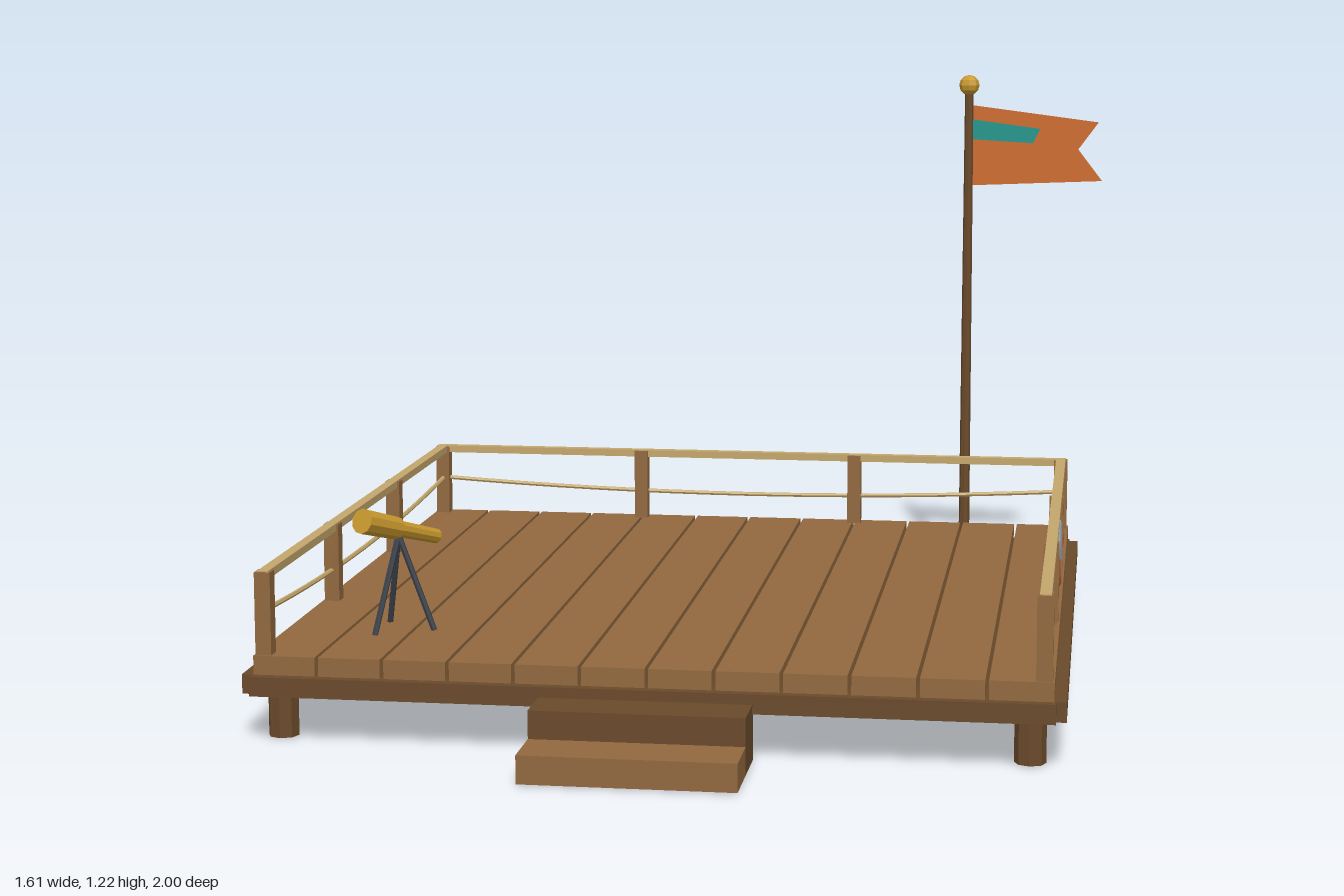
import * as THREE from 'three';

const mat = (name, color, extra = {}) => {
  const m = new THREE.MeshStandardMaterial({ color, flatShading: true, ...extra });
  m.name = name;
  return m;
};

export function createModel() {
  const plankWood = mat('plank wood', 0x92693f);
  const darkWood = mat('dark wood', 0x6a4a2b);
  const ropeTan = mat('rope tan', 0xc4a76c);
  const brass = mat('brass', 0xc99a2e);
  const stone = mat('stone grey', 0x8b9299);
  const iron = mat('dark iron', 0x3b414b);
  const orange = mat('orange', 0xcd6b2a);
  const cloth = mat('orange cloth', 0xcd6b2a, { side: THREE.DoubleSide });
  const teal = mat('teal cloth', 0x1f958d, { side: THREE.DoubleSide });

  const model = new THREE.Group();
  model.name = 'lookoutDeck';
  const add = (name, geo, material, x = 0, y = 0, z = 0, parent = model) => {
    const m = new THREE.Mesh(geo, material);
    m.name = name;
    m.position.set(x, y, z);
    parent.add(m);
    return m;
  };
  const box = (name, material, w, h, d, x, y, z, parent) =>
    add(name, new THREE.BoxGeometry(w, h, d), material, x, y, z, parent);
  // Cylinder running from point a (radius ra) to point b (radius rb)
  const rod = (name, material, a, b, ra, rb, sides, parent) => {
    const dir = b.clone().sub(a);
    const mid = a.clone().add(b).multiplyScalar(0.5);
    const m = add(name, new THREE.CylinderGeometry(rb, ra, dir.length(), sides), material, mid.x, mid.y, mid.z, parent);
    m.quaternion.setFromUnitVectors(new THREE.Vector3(0, 1, 0), dir.normalize());
    return m;
  };
  const V = (x, y, z) => new THREE.Vector3(x, y, z);

  // Deck: planks over a slab with rim beams and nine round legs
  const deck = new THREE.Group();
  deck.name = 'deck';
  deck.position.set(-0.023, 0, 0.009);
  model.add(deck);
  const size = 1.525, pitch = size / 12;
  for (let i = 0; i < 12; i++) {
    box('plank', plankWood, pitch - 0.007, 0.038, size, (i - 5.5) * pitch, 0.146, 0, deck);
  }
  box('subfloor', darkWood, size, 0.028, size, 0, 0.114, 0, deck);
  for (const s of [-1, 1]) {
    box('rimBeamCross', darkWood, size, 0.038, 0.04, 0, 0.109, s * 0.762, deck);
    box('rimBeamSide', darkWood, 0.04, 0.038, size, s * 0.762, 0.109, 0, deck);
  }
  for (const x of [-1, 0, 1]) for (const z of [-1, 0, 1]) {
    add('deckLeg', new THREE.CylinderGeometry(0.03, 0.03, 0.105, 8), darkWood, x * 0.715, 0.0525, z * 0.715, deck);
  }

  // Entry steps
  box('upperStep', darkWood, 0.405, 0.108, 0.11, -0.023, 0.054, 0.833);
  box('lowerStep', plankWood, 0.405, 0.054, 0.112, -0.023, 0.027, 0.944);

  // Railing on the back and both sides: posts, top rail, sagging rope
  const railing = new THREE.Group();
  railing.name = 'railing';
  railing.position.set(-0.023, 0, 0.012);
  model.add(railing);
  const R = 0.74, mid = 0.255;
  const post = (x, z) => box('railPost', plankWood, 0.031, 0.162, 0.031, x, 0.245, z, railing);
  for (const x of [-R, -mid, mid, R]) post(x, -R);
  for (const x of [-R, R]) for (const z of [-mid, mid, R]) post(x, z);
  const rope = (a, b) => {
    const pts = [];
    for (let i = 0; i <= 12; i++) {
      const t = i / 12;
      const p = a.clone().lerp(b, t);
      p.y -= 0.024 * 4 * t * (1 - t);
      pts.push(p);
    }
    add('sagRope', new THREE.TubeGeometry(new THREE.CatmullRomCurve3(pts), 16, 0.005, 6), ropeTan, 0, 0, 0, railing);
  };
  box('topRail', ropeTan, 2 * R + 0.022, 0.016, 0.022, 0, 0.32, -R, railing);
  rope(V(-R, 0.25, -R), V(R, 0.25, -R));
  for (const x of [-R, R]) {
    box('topRail', ropeTan, 0.022, 0.016, 2 * R + 0.022, x, 0.32, 0, railing);
    rope(V(x, 0.25, -R), V(x, 0.25, R));
  }

  // Life ring in alternating quarters
  const ring = new THREE.Group();
  ring.name = 'lifeRing';
  ring.position.set(0.722, 0.253, 0.01);
  ring.rotation.y = Math.PI / 2;
  model.add(ring);
  for (let i = 0; i < 4; i++) {
    const q = add('ringQuarter', new THREE.TorusGeometry(0.061, 0.0125, 8, 5, Math.PI / 2), i % 2 ? stone : orange, 0, 0, 0, ring);
    q.rotation.z = i * Math.PI / 2;
  }

  // Spyglass on a tripod
  const spyglass = new THREE.Group();
  spyglass.name = 'spyglass';
  model.add(spyglass);
  const apex = V(-0.56, 0.355, 0.515);
  for (let i = 0; i < 3; i++) {
    const a = i * Math.PI * 2 / 3;
    rod('tripodLeg', iron, V(apex.x + 0.07 * Math.cos(a), 0.165, apex.z + 0.07 * Math.sin(a)), apex, 0.006, 0.006, 6, spyglass);
  }
  const front = V(-0.607, 0.4, 0.614), back = V(-0.508, 0.335, 0.416);
  const along = t => front.clone().lerp(back, t);
  rod('frontBarrel', brass, along(0), along(0.45), 0.025, 0.023, 10, spyglass);
  rod('rearBarrel', brass, along(0.4), along(1), 0.017, 0.015, 10, spyglass);

  // Flagpole with ball finial and swallow-tailed flag
  const px = 0.485, pz = -0.875;
  add('flagpole', new THREE.CylinderGeometry(0.01, 0.013, 1.18, 8), darkWood, px, 0.59, pz);
  add('finial', new THREE.SphereGeometry(0.024, 8, 6), brass, px, 1.194, pz);
  const flat = pts => new THREE.ShapeGeometry(new THREE.Shape(pts.map(p => new THREE.Vector2(...p))));
  add('flag', flat([[0.49, 0.957], [0.8, 0.97], [0.743, 1.044], [0.79, 1.108], [0.49, 1.147]]), cloth, 0, 0, pz);
  for (const s of [-1, 1]) {
    add('flagStripe', flat([[0.495, 1.066], [0.637, 1.058], [0.653, 1.092], [0.495, 1.113]]), teal, 0, 0, pz + s * 0.002);
  }

  // Stones piled around the pole foot: x, z, length, width, turn
  [
    [0.43, -0.937, 0.06, 0.05, 0.5],
    [0.518, -0.947, 0.057, 0.046, 1.1],
    [0.562, -0.876, 0.06, 0.046, 0],
    [0.512, -0.822, 0.058, 0.042, -0.9],
    [0.425, -0.835, 0.06, 0.05, -0.5],
  ].forEach(([x, z, l, w, turn], i) => {
    const rock = add('baseStone', new THREE.DodecahedronGeometry(1, 0), stone, x, 0.026, z);
    rock.scale.set(l, 0.028 + 0.002 * (i % 2), w);
    rock.rotation.y = turn;
  });

  return model;
}
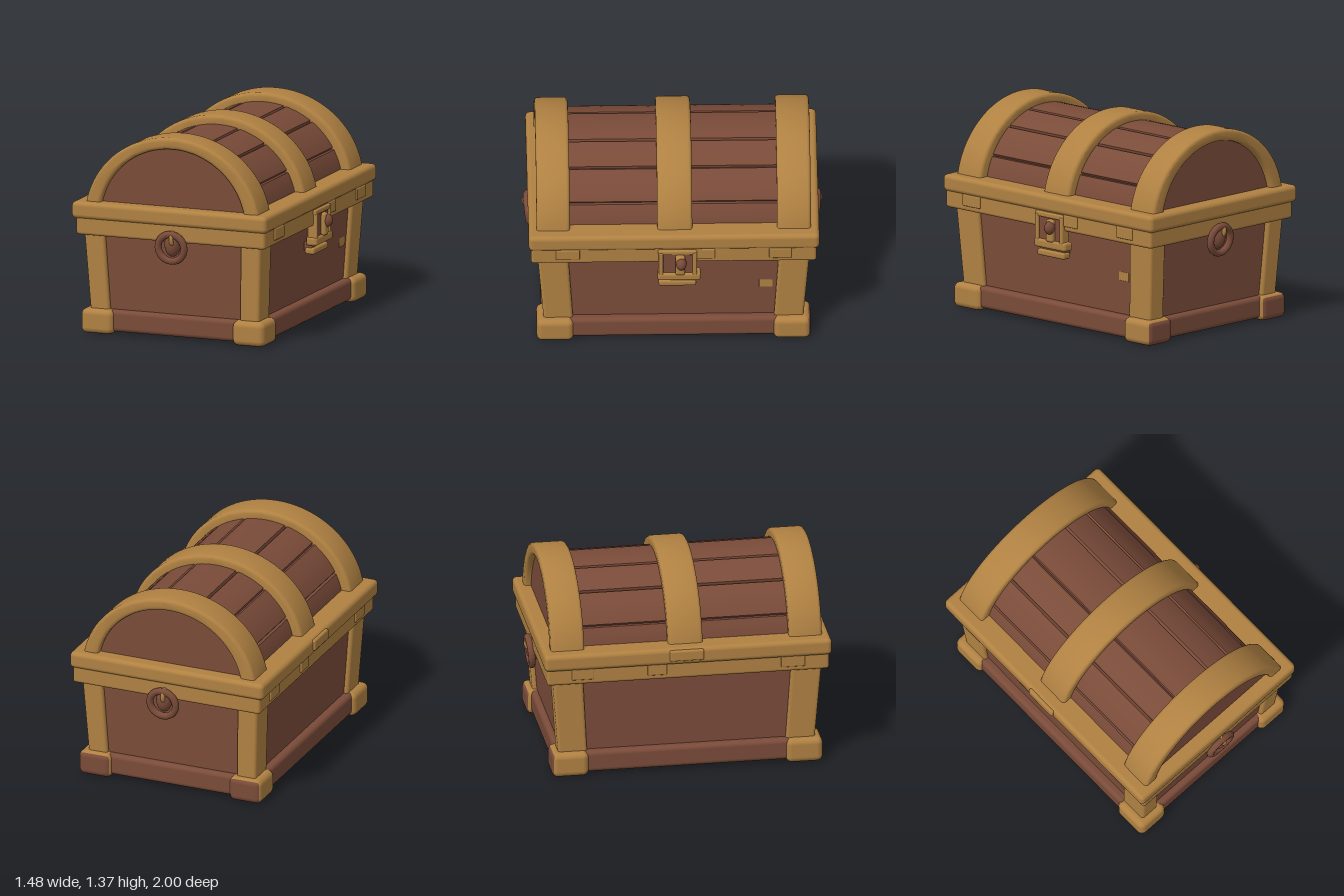
import * as THREE from 'three';
import { toCreasedNormals } from 'three/addons/utils/BufferGeometryUtils.js';
import { RoundedBoxGeometry } from 'three/addons/geometries/RoundedBoxGeometry.js';

const CX = -0.02; // middle of the chest body across its width

export function createModel() {
  const model = new THREE.Group();
  model.name = 'treasureChest';
  const wood = new THREE.MeshStandardMaterial({ color: 0x7a4b39 });
  wood.name = 'brown wood';
  const gold = new THREE.MeshStandardMaterial({ color: 0xb08142 });
  gold.name = 'dull gold';

  function add(name, geometry, material, parent = model) {
    const mesh = new THREE.Mesh(geometry, material);
    mesh.name = name;
    parent.add(mesh);
    return mesh;
  }
  // rounded box given by its low and high corners
  function box(name, lo, hi, r, material, parent) {
    const s = hi.map((v, i) => v - lo[i]);
    const g = new RoundedBoxGeometry(s[0], s[1], s[2], 3, r);
    g.translate(...hi.map((v, i) => (v + lo[i]) / 2));
    return add(name, g, material, parent);
  }
  // narrow a body part towards the floor
  function taper(mesh) {
    const p = mesh.geometry.attributes.position;
    for (let i = 0; i < p.count; i++) {
      const k = 1 - 0.085 * (0.68 - p.getY(i));
      p.setX(i, CX + (p.getX(i) - CX) * k);
      p.setZ(i, p.getZ(i) * k);
    }
    return mesh;
  }

  // body and base board
  taper(box('body', [CX - 0.605, 0.05, -0.875], [CX + 0.605, 0.75, 0.875], 0.01, wood));
  box('baseBoard', [CX - 0.635, 0.022, -0.88], [CX + 0.635, 0.17, 0.88], 0.03, wood);

  // corner posts and feet; feet are wooden underneath and at the back
  for (const sx of [-1, 1]) {
    for (const sz of [-1, 1]) {
      const span = (a, b, c) => [c + Math.min(a, b), c + Math.max(a, b)];
      const [x0, x1] = span(sx * 0.49, sx * 0.635, CX);
      const [z0, z1] = span(sz * 0.7, sz * 0.905, 0);
      taper(box('cornerPost', [x0, 0.12, z0], [x1, 0.72, z1], 0.022, gold));
      const [fx0, fx1] = span(sx * 0.43, sx * 0.66, CX);
      const [fz0, fz1] = span(sz * 0.665, sz * 0.912, 0);
      box('cornerFoot', [fx0, 0.004, fz0], [fx1, 0.172, fz1], 0.04,
        [gold, gold, gold, wood, gold, sz < 0 ? wood : gold]);
    }
  }

  // two-step rim between body and lid
  box('lowerRim', [CX - 0.675, 0.68, -0.95], [CX + 0.685, 0.82, 0.95], 0.02, gold);
  box('upperRim', [CX - 0.705, 0.79, -0.97], [CX + 0.7, 0.905, 0.965], 0.03, gold);

  // raised clasps on the lower rim
  for (const [z, w] of [[0.705, 0.16], [-0.21, 0.13], [-0.71, 0.15]]) {
    for (const x of [CX + 0.685, CX - 0.675]) {
      box('rimPlate', [x - 0.01, 0.715, z - w / 2], [x + 0.01, 0.795, z + w / 2], 0.008, gold);
    }
  }
  box('hingePlate', [-0.74, 0.82, -0.13], [-0.7, 0.895, 0.1], 0.012, gold);

  // lid barrel with grooves between the planks
  const seams = [-0.53, -0.37, -0.17, 0.13, 0.32, 0.48];
  const barrel = new THREE.Shape();
  const outline = [];
  const at = (t, f) => [CX + 0.565 * f * Math.cos(t), 0.8 + 0.52 * f * Math.sin(t)];
  for (let i = 0; i <= 36; i++) outline.push([(Math.PI * i) / 36, 1]);
  for (const x of seams) {
    const t = Math.acos((x - CX) / 0.565);
    for (let i = outline.length - 1; i >= 0; i--) {
      if (Math.abs(outline[i][0] - t) < 0.022) outline.splice(i, 1);
    }
    outline.push([t - 0.018, 1], [t, 0.965], [t + 0.018, 1]);
  }
  outline.sort((a, b) => a[0] - b[0]);
  outline.forEach(([t, f], i) => (i ? barrel.lineTo(...at(t, f)) : barrel.moveTo(...at(t, f))));
  const lid = new THREE.ExtrudeGeometry(barrel, { depth: 1.74, bevelEnabled: false });
  lid.translate(0, 0, -0.87);
  add('lidPlanks', toCreasedNormals(lid, 0.35), wood);

  // three arched straps over the lid
  const arch = new THREE.Shape();
  arch.absellipse(CX, 0.8, 0.63, 0.578, 0, Math.PI, false, 0);
  arch.lineTo(CX - 0.525, 0.8);
  arch.absellipse(CX, 0.8, 0.525, 0.5, Math.PI, 0, true, 0);
  arch.closePath();
  for (const [z0, z1] of [[0.69, 0.912], [-0.125, 0.108], [-0.915, -0.69]]) {
    const b = 0.022;
    const g = new THREE.ExtrudeGeometry(arch, {
      depth: z1 - z0 - 2 * b, curveSegments: 32, bevelEnabled: true,
      bevelThickness: b, bevelSize: b, bevelOffset: -b, bevelSegments: 3,
    });
    g.translate(0, 0, z0 + b);
    add('lidStrap', toCreasedNormals(g, 0.7), gold);
  }

  // ring handles on the front and back
  for (const turn of [0, Math.PI]) {
    const handle = new THREE.Group();
    handle.name = 'ringHandle';
    const ring = add('ring', new THREE.TorusGeometry(0.093, 0.024, 10, 32), wood, handle);
    ring.position.set(-0.005, 0.645, 0.958);
    ring.rotation.x = 0.1;
    const mount = add('ringMount', new THREE.SphereGeometry(1, 20, 14), wood, handle);
    mount.scale.set(0.055, 0.085, 0.055);
    mount.position.set(-0.005, 0.665, 0.93);
    const loop = add('ringLoop', new THREE.TorusGeometry(0.042, 0.016, 8, 20), gold, handle);
    loop.rotation.y = Math.PI / 2;
    loop.position.set(0.005, 0.705, 0.942);
    handle.rotation.y = turn;
    model.add(handle);
  }

  // latch on the left side
  const latch = new THREE.Group();
  latch.name = 'latch';
  model.add(latch);
  box('latchPlate', [0.6, 0.56, -0.135], [0.675, 0.765, 0.08], 0.012, wood, latch);
  box('latchTop', [0.64, 0.755, -0.155], [0.686, 0.79, 0.105], 0.01, gold, latch);
  box('latchSide', [0.62, 0.55, 0.07], [0.69, 0.775, 0.1], 0.01, gold, latch);
  box('latchSide', [0.62, 0.55, -0.155], [0.69, 0.775, -0.125], 0.01, gold, latch);
  box('latchBar', [0.61, 0.545, -0.18], [0.692, 0.605, 0.108], 0.018, gold, latch);
  box('latchFoot', [0.6, 0.485, -0.15], [0.67, 0.53, 0.1], 0.015, gold, latch);
  box('latchFootBack', [0.59, 0.5, -0.14], [0.65, 0.57, 0.09], 0.01, wood, latch);
  box('latchPin', [0.65, 0.595, -0.075], [0.705, 0.75, -0.01], 0.018, gold, latch);
  const knob = add('latchKnob', new THREE.SphereGeometry(1, 16, 12), wood, latch);
  knob.scale.set(0.04, 0.045, 0.035);
  knob.position.set(0.7, 0.695, -0.05);

  // small metal patch on the left side panel
  const patch = box('sidePatch', [0.566, 0.4, -0.66], [0.575, 0.46, -0.57], 0.003, gold);
  patch.position.x = 0.0;
  return model;
}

_ _ _ _ _

YOUR OBJECTIVE: Those lines above that contain the string "Group" should be returned.

RESULT FOR THIS EXERCISE:
  const model = new THREE.Group();
  const deck = new THREE.Group();
  const railing = new THREE.Group();
  const ring = new THREE.Group();
  const spyglass = new THREE.Group();
  const model = new THREE.Group();
    const handle = new THREE.Group();
  const latch = new THREE.Group();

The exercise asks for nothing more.